The report says 379 special protection areas (SPAs) and 935 sites of Community importance (or potential sites) are likely to be affected by the 21 of the 30 trans-European transport network priority projects. As nine of the 30 projects were not analysed, the total number of sites under serious threat could be even higher.
BirdLife says some of the most threatened birds in Europe as well as countless pristine and biodiverse habitats could be put at risk if the TEN priority projects go ahead unchanged.
The report highlights that all means of transport have environmental impacts, including rail despite its lower emissions per passenger. It says transport projects must be developed as sustainably as possible to reduce the potential impact on other environmental resources.
T&E director Jos Dings said: 'The history of Europe's priority transport infrastructure projects is a classic example of old-fashioned political horse-trading. The projects were chosen behind closed doors and pushed through without consideration of the economic and environmental risks.
'It's now time for a root-and-branch review of how these megaprojects get picked. It’s not hard to get it right and avoid conflicts – the EU just needs to follow its own rules.'
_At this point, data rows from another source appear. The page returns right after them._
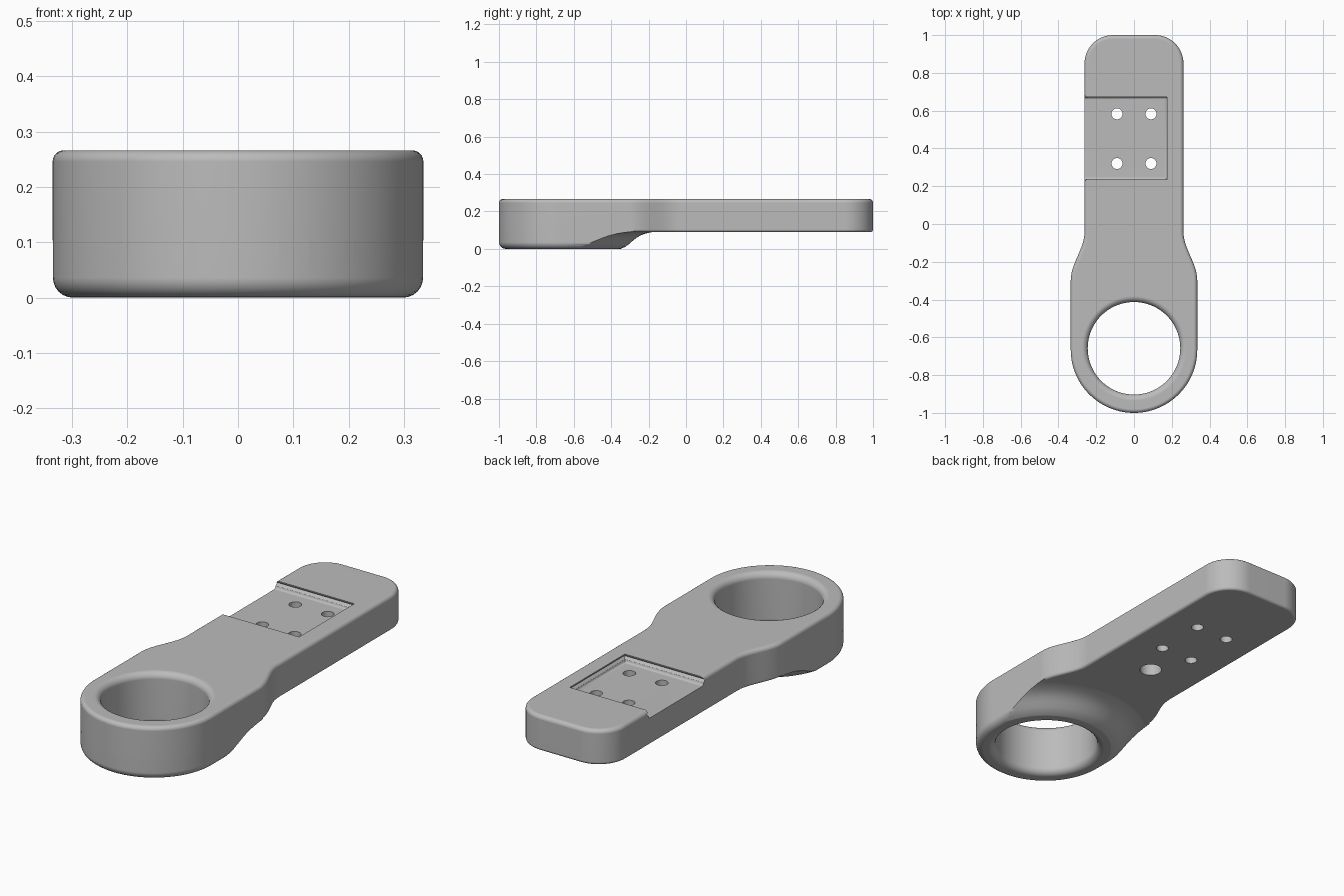
import bpy, bmesh, math
from mathutils import Vector

cube = bpy.data.objects.get("Cube")
if cube:
    bpy.data.objects.remove(cube, do_unlink=True)

TOP, ARM = 0.266, 0.09      # top surface and underside of the arm
RING_Y, HOLE_Y = -0.665, -0.658

grey = bpy.data.materials.new("plain_grey")
grey.use_nodes = True
grey.diffuse_color = (0.5, 0.5, 0.5, 1)
grey.node_tree.nodes["Principled BSDF"].inputs["Base Color"].default_value = (0.5, 0.5, 0.5, 1)


def solid(name, rings):
    """Closed solid lofted through stacked rings of points."""
    bm = bmesh.new()
    loops = [[bm.verts.new(p) for p in ring] for ring in rings]
    n = len(loops[0])
    for low, high in zip(loops, loops[1:]):
        for i in range(n):
            j = (i + 1) % n
            bm.faces.new((low[i], low[j], high[j], high[i]))
    bm.faces.new(loops[0][::-1])
    bm.faces.new(loops[-1])
    bmesh.ops.recalc_face_normals(bm, faces=bm.faces)
    mesh = bpy.data.meshes.new(name)
    bm.to_mesh(mesh)
    bm.free()
    mesh.materials.append(grey)
    obj = bpy.data.objects.new(name, mesh)
    bpy.context.collection.objects.link(obj)
    return obj


def turned(name, x, y, profile, n=96):
    """Solid of revolution from (radius, z) pairs."""
    return solid(name, [[(x + r * math.cos(math.tau * i / n),
                          y + r * math.sin(math.tau * i / n), z) for i in range(n)]
                        for r, z in profile])


def rounding(r, n=6):
    """(inset, rise) pairs of a quarter-round edge, flat end first."""
    steps = [math.pi / 2 * k / n for k in range(n + 1)]
    return [(r * (1 - math.sin(a)), r * (1 - math.cos(a))) for a in steps]


def arc(cx, cy, r, start, end, n):
    angles = [math.radians(start + (end - start) * k / n) for k in range(n + 1)]
    return [(cx + r * math.cos(a), cy + r * math.sin(a)) for a in angles]


def combine(target, other, operation):
    mod = target.modifiers.new(operation.lower(), 'BOOLEAN')
    mod.operation, mod.solver, mod.object = operation, 'EXACT', other
    bpy.context.view_layer.objects.active = target
    bpy.ops.object.modifier_apply(modifier=mod.name)
    bpy.data.objects.remove(other, do_unlink=True)


# Plan outline: round nose, necked shoulder, rounded tail, mirrored in x
half = arc(0, RING_Y, 0.335, -90, 0, 28)
half += [(0.2985 + 0.0365 * math.cos(math.pi * k / 12), -0.30 + 0.26 * k / 12) for k in range(13)]
half += arc(0.112, 0.85, 0.15, 0, 90, 12)
outline = [Vector(p) for p in half + [(-x, y) for x, y in half[:0:-1]]]


def inset(d, z):
    ring = []
    for i, p in enumerate(outline):
        t = (outline[(i + 1) % len(outline)] - outline[i - 1]).normalized()
        ring.append((p.x - t.y * d, p.y + t.x * d, z))
    return ring


# Arm slab with rounded edges
body = solid("ring_arm_body",
             [inset(d, ARM + h) for d, h in rounding(0.014, 4)]
             + [inset(d, TOP - h) for d, h in rounding(0.02)[::-1]])

# Deep boss under the ring, flaring into the arm underside
boss = solid("ring_boss",
             [inset(d + 0.0005, h) for d, h in rounding(0.036)] + [inset(0.0005, 0.15)])
flare = turned("boss_flare", 0, RING_Y,
               [(0.28, -0.02), (0.30, -0.005), (0.32, 0.002), (0.34, 0.011), (0.36, 0.025),
                (0.38, 0.043), (0.40, 0.059), (0.42, 0.071), (0.445, 0.081),
                (0.475, 0.088), (0.51, 0.093), (0.51, 0.13)])
combine(boss, flare, 'INTERSECT')
combine(body, boss, 'UNION')

# Large ring opening with rounded rims
rim_low, rim_high = rounding(0.035), rounding(0.032)
opening = turned("ring_opening", 0, HOLE_Y,
                 [(0.28, -0.05)] + [(0.245 + d, h) for d, h in rim_low]
                 + [(0.245 + d, TOP - h) for d, h in rim_high[::-1]] + [(0.277, 0.3)])
combine(body, opening, 'DIFFERENCE')

# Shallow pocket on top, open on the -x side
FLOOR = 0.225
levels = [(d, FLOOR + h) for d, h in rounding(0.014, 4)]
levels += [(-0.014 + d, TOP - h) for d, h in
           [(0.014 - e, 0.014 - g) for e, g in rounding(0.014, 4)]]
levels = [(d, z) for d, z in levels] + [(-0.014, 0.3)]
pocket = solid("pocket", [[(-0.5, 0.235 + d, z), (0.175 - d, 0.235 + d, z),
                           (0.175 - d, 0.672 - d, z), (-0.5, 0.672 - d, z)]
                          for d, z in levels])
combine(body, pocket, 'DIFFERENCE')

# Four screw holes through the pocket floor
for x in (-0.09, 0.09):
    for y in (0.32, 0.583):
        combine(body, turned("screw_hole", x, y, [(0.029, 0), (0.029, 0.3)], 32), 'DIFFERENCE')

# Wider blind hole in the underside
combine(body, turned("blind_hole", 0, 0.125, [(0.052, 0), (0.052, 0.2)], 40), 'DIFFERENCE')

# Smooth shading with crisp edges
bpy.ops.object.select_all(action='DESELECT')
body.select_set(True)
bpy.context.view_layer.objects.active = body
bpy.ops.object.shade_smooth_by_angle(angle=math.radians(35))
weighted = body.modifiers.new("even_shading", 'WEIGHTED_NORMAL')
weighted.keep_sharp = True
Among the report's recommendations are that biodiversity considerations are taken into account at the earliest stage of work on a transport project, and that EU funding should be better scrutinised to ensure it doesn't go to projects which damage sites under protection of the EU's Natura 2000 scheme.